Katsav's Volte-farce

It began as a farce, as a news event that even the satirical television show Eretz Nehederet ("A Wonderful Country") at its best couldn't have topped: A tiny courtroom, no bigger than an average housing-project apartment living room; the luxury sedan that lapped the scenic alleyways surrounding the courthouse in which Moshe and Gila Katsav hid; the pregnant, self-satisfied silence of the state's attorneys.

It ended with a dramatic turn, what could be termed a volte-farce. One cannot minimize the great gamble taken by Katsav in court yesterday. He could have put an end to the whole affair, with or without the moral turpitude designation, and returned to Kiryat Malakhi to be forgotten by all. But yesterday he chose a path that could end in prison.

"For 10 years they have been combing my flesh with iron rakes," the former president said yesterday at the Jerusalem courthouse. That's nothing compared to what awaits him and his family when the complainants take the witness stand. Most of their testimony has already been disclosed in media reports, but courthouse testimony is more revealing, more palpable, juicier. Everything will be out in the open. It is the judges who will decide on their credibility. Although Attorney General Menachem Mazuz found holes in some of the complainants' statements, the judges could feel differently. Conversely, they might find reasonable doubt and acquit Katsav. But that take up to two years.

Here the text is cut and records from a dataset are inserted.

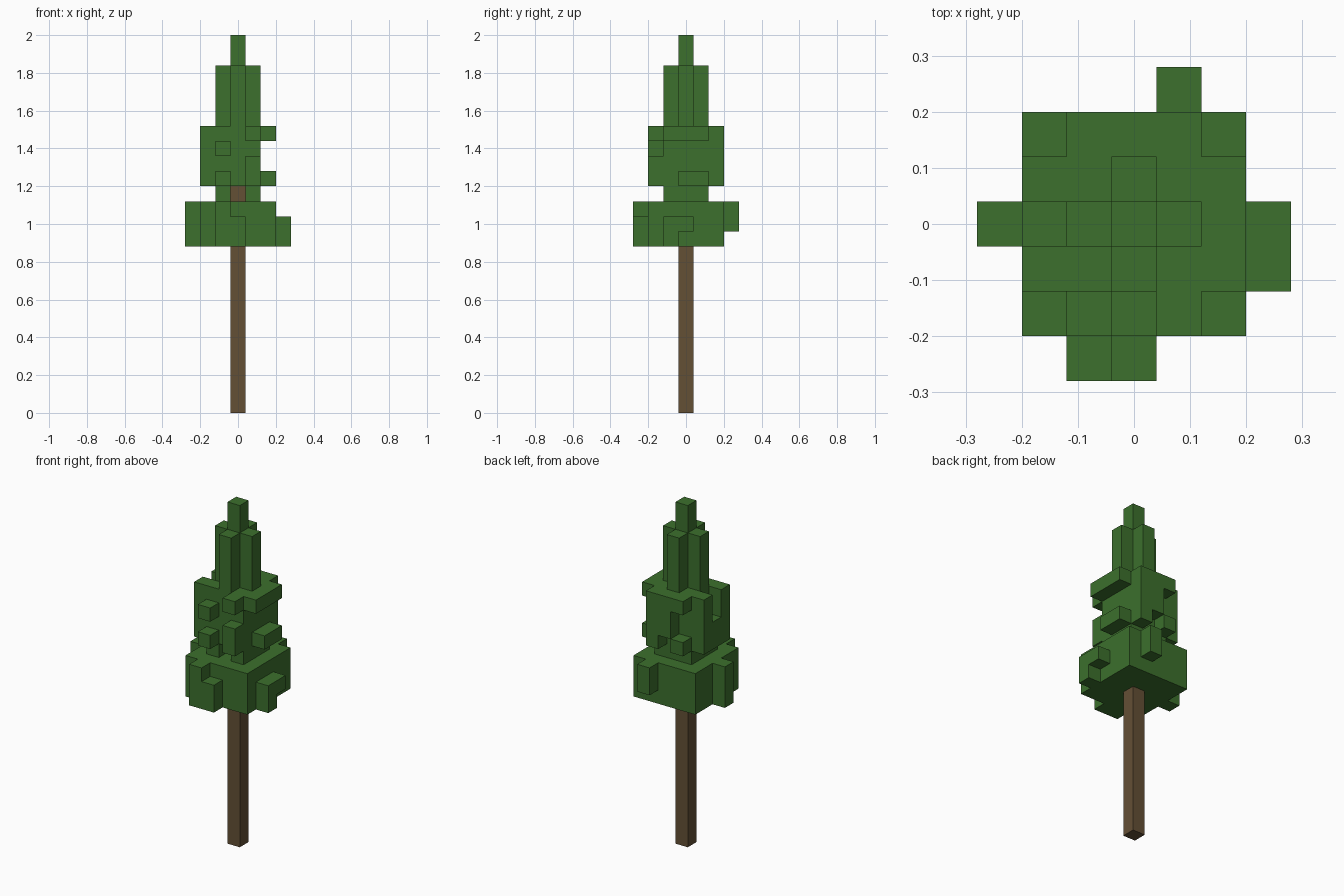
import bpy
import bmesh
from itertools import product
from mathutils import Vector

cube = bpy.data.objects.get("Cube")
if cube:
    bpy.data.objects.remove(cube, do_unlink=True)

U = 0.08  # edge length of one block


def material(name, rgb):
    mat = bpy.data.materials.new(name)
    mat.use_nodes = True
    color = (*rgb, 1.0)
    mat.diffuse_color = color
    bsdf = next(n for n in mat.node_tree.nodes if n.type == 'BSDF_PRINCIPLED')
    bsdf.inputs["Base Color"].default_value = color
    bsdf.inputs["Roughness"].default_value = 0.9
    return mat


def blocks(*boxes):
    """Cells filled by boxes given as inclusive (x, x, y, y, z, z) ranges."""
    cells = set()
    for x0, x1, y0, y1, z0, z1 in boxes:
        cells |= set(product(range(x0, x1 + 1), range(y0, y1 + 1), range(z0, z1 + 1)))
    return cells


def build(name, cells, solid, mat):
    """Skin the cells with only the faces that are exposed."""
    bm = bmesh.new()
    corners = {}

    def vert(p):
        key = tuple(round(2 * c) for c in p)
        if key not in corners:
            corners[key] = bm.verts.new((p + Vector((0, 0, 0.5))) * U)
        return corners[key]

    for cell in sorted(cells):
        for axis, sign in product(range(3), (-1, 1)):
            n = Vector((0, 0, 0))
            n[axis] = sign
            center = Vector(cell)
            if tuple(int(c) for c in center + n) in solid:
                continue
            u = Vector((0, 0, 0))
            u[(axis + 1) % 3] = 1
            v = n.cross(u)
            bm.faces.new([vert(center + (n + a * u + b * v) / 2)
                          for a, b in ((-1, -1), (1, -1), (1, 1), (-1, 1))])
    mesh = bpy.data.meshes.new(name)
    bm.to_mesh(mesh)
    bm.free()
    mesh.materials.append(mat)
    bpy.context.collection.objects.link(bpy.data.objects.new(name, mesh))


green = material("leaf green", (0.045, 0.162, 0.026))
brown = material("bark brown", (0.127, 0.080, 0.036))

# Trunk, rising into the leaves
trunk = blocks((0, 0, 0, 0, 0, 14))

# Wide lower tier with stray tufts on each side
lower = blocks(
    (-2, 2, -2, 2, 11, 13),
    (-1, -1, -3, -3, 11, 13), (0, 0, -3, -3, 11, 12),
    (3, 3, -1, -1, 11, 12), (3, 3, 0, 0, 12, 12),
    (1, 1, 3, 3, 12, 13), (-3, -3, 0, 0, 11, 13))

# Narrow neck, open at the front so the bark shows
neck = blocks((-1, 1, -1, 1, 14, 14)) - blocks((0, 0, -1, -1, 14, 14))

# Ragged middle tier
middle = blocks(
    (-1, 1, -1, 1, 15, 18),
    (-2, -2, -1, -1, 15, 18), (-2, -2, 0, 0, 15, 16), (-2, -2, 1, 1, 15, 18),
    (-1, -1, -2, -2, 15, 15), (-1, -1, -2, -2, 17, 17),
    (1, 1, -2, -2, 15, 16), (1, 1, -2, -2, 18, 18),
    (2, 2, 0, 1, 15, 15), (2, 2, -1, 1, 18, 18),
    (1, 1, 2, 2, 15, 18), (0, 0, 2, 2, 16, 18),
    (-1, -1, 2, 2, 15, 15), (-1, -1, 2, 2, 18, 18))

# Cross-shaped spire and its tip
spire = blocks((-1, 1, 0, 0, 19, 22), (0, 0, -1, 1, 19, 22), (0, 0, 0, 0, 23, 24))

parts = {"lower_leaves": lower, "neck_leaves": neck,
         "middle_leaves": middle, "spire_leaves": spire}
solid = trunk.union(*parts.values())
build("trunk", trunk, solid, brown)
for part_name, part_cells in parts.items():
    build(part_name, part_cells - trunk, solid, green)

Katsav's decision to reject the hard-fought plea bargain only becomes more enigmatic upon examination. If he is truly convinced of his own innocence, then why sign the plea bargain? If he regretted his decision, why did he wait until yesterday, setting himself and his wife up for the humiliating experience at the courtroom entrance. Maybe the whole thing was a cynical lawyerly finesse from the start, to get the worst of the charges struck and then reject the deal. So far it's worked, but this is just the first act. We're back to square one, and Katsav did confess to certain crimes.

In any event, it's good that there will be a trial, that the charges and the testimony will be heard in court. From the beginning, the plea bargain was suspect. No one understood how serious crimes such as rape were eventually transformed into a brush of the hand, a fatherly pat. It's not for nothing that Supreme Court President Justice Dorit Beinisch noted that the charges against Haim Ramon were harsher than those against Katsav.

Katsav's decision to go to trial shows that he has not only long arms but deep pockets, too. Experts says the cost of such a trial can reach $1 million. Katsav is a private citizen who owes a financial accounting to no one. But it should be remembered that as a former president the state continues to fund him and wrap him in perks worth about NIS 1 million a year: an office, secretarial services, a car and driver, hospitality and housing. Perhaps one day he will decide to disclose his funding sources.